A photo of the Pompeii ruins from November 2019.
A photo of the Pompeii ruins from November 2019.
Ivan Romano/Getty Images

It’s been nearly 2000 years since the eruption of Mount Vesuvius decimated Pompeii in 79 C.E., and archaeologists are still uncovering secrets about life in the ancient Roman city. As Smithsonian reports, they’ve recently excavated two homes in Regio V, a 54-acre area just north of the Pompeii Archaeological Park—and you can see the findings for yourself in a virtual tour published by the Italian Ministry of Cultural Heritage and Activities.
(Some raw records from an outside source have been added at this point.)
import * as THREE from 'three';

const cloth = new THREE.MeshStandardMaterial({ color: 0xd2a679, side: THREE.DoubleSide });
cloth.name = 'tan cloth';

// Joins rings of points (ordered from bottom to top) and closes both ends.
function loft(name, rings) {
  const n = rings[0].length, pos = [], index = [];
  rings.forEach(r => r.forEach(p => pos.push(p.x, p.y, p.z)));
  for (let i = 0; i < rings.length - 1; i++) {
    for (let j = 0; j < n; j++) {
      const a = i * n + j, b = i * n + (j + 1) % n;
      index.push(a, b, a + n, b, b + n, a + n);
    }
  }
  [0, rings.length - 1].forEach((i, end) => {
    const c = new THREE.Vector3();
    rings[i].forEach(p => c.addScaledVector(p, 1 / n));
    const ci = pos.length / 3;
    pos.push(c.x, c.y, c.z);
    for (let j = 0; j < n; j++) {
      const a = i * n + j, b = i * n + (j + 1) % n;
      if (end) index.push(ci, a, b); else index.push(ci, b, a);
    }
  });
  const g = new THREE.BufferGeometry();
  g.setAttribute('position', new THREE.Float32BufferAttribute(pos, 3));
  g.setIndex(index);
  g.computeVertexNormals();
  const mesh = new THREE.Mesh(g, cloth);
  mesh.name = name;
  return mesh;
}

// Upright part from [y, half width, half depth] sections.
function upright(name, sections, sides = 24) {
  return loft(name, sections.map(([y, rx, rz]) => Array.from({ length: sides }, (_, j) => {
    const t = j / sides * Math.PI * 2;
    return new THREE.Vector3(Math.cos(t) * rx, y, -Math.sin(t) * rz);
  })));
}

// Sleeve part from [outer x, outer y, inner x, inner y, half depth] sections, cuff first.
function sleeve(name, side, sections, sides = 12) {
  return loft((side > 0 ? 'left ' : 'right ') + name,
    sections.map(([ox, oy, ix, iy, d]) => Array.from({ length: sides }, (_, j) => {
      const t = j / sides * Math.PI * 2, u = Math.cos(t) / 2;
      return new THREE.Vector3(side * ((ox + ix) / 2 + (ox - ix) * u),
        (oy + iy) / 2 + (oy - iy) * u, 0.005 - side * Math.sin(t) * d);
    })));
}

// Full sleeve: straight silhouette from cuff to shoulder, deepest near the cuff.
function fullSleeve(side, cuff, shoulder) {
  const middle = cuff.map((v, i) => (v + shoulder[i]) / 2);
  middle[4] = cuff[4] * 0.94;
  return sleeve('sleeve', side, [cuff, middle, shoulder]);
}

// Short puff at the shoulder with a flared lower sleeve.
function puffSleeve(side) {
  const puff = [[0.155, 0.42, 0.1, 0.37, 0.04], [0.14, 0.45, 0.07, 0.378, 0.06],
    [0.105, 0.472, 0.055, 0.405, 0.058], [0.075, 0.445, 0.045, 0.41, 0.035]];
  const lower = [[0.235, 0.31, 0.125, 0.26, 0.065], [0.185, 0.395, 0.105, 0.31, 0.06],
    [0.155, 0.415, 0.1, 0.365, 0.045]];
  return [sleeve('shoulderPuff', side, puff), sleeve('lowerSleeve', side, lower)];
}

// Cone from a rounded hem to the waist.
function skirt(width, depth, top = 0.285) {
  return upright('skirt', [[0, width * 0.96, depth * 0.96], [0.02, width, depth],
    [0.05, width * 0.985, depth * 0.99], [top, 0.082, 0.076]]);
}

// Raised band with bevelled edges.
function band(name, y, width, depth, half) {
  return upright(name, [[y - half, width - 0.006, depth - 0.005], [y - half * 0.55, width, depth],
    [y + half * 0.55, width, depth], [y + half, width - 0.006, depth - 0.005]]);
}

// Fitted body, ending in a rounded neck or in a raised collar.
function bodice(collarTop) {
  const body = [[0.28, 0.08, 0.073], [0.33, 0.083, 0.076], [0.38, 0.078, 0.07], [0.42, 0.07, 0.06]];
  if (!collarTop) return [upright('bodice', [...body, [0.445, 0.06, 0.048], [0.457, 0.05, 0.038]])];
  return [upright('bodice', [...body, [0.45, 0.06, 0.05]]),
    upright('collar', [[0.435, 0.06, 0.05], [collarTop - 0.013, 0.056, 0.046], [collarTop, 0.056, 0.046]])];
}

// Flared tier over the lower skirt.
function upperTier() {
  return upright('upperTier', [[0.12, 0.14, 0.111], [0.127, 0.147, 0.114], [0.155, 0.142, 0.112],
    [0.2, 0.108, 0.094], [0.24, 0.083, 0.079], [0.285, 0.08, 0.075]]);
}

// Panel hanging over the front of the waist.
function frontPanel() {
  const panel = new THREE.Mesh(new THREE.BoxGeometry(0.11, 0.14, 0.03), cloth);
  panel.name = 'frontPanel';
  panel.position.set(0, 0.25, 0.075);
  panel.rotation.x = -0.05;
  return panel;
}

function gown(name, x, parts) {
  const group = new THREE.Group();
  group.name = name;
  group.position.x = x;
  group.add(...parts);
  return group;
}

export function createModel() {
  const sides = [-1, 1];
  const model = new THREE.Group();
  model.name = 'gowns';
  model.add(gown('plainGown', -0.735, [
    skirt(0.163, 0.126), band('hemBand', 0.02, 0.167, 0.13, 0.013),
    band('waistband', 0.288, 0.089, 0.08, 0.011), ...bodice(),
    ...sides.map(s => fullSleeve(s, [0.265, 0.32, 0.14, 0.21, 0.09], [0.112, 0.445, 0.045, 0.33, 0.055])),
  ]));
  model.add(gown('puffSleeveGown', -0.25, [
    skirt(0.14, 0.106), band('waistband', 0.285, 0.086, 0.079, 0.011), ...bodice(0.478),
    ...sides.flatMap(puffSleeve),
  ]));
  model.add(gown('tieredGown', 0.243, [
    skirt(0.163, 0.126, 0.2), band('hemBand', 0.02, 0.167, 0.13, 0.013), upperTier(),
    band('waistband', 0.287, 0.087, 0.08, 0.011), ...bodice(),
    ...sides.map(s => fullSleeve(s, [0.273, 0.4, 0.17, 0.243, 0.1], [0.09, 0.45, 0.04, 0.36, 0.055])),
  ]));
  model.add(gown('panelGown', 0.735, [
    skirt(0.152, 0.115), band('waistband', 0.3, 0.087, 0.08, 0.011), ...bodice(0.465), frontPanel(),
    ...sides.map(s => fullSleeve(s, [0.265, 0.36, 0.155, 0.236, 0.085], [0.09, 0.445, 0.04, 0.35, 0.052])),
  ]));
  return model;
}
The 7.5-minute video comprises drone footage of the houses and surrounding ruins, along with commentary by park director Massimo Osanna that explains what exactly you’re looking at and what types of people once lived there. Osanna’s commentary is in Italian, but you can read the English translation here.

The homes, both modest private residences that probably housed middle-class families, border the Vicolo dei Balconi, or “Alley of the Balconies.” The first is fittingly named “House With the Garden” because excavators discovered that one of its larger rooms was, in fact, a garden. Excavators pinpointed the outlines of flowerbeds and even made casts of plant roots, which paleobotanists will use to try to identify what grew there. In addition to the garden and vibrant paintings that feature classic ancient deities like Venus, Adonis, and Hercules, “House With the Garden” also preserved the remains of its occupants: 11 victims, mostly women and children, who likely took shelter within the home while the men searched for a means of escape.

Across the street is “House of Orion,” named for two mosaics that depict the story of Orion, a huntsman in Greek mythology whom the gods transformed into the constellation that bears his name today.

“The owner of the house must have been greatly attracted to this myth, considering it features in two different rooms in which two different scenes of the myth are depicted,” Osanna says. “It is a small house which has proved to be an extraordinary treasure chest of art."

To see what Pompeian houses would’ve looked like before Mount Vesuvius had its fiery fit, check out this 3D reconstruction.

[h/t Smithsonian]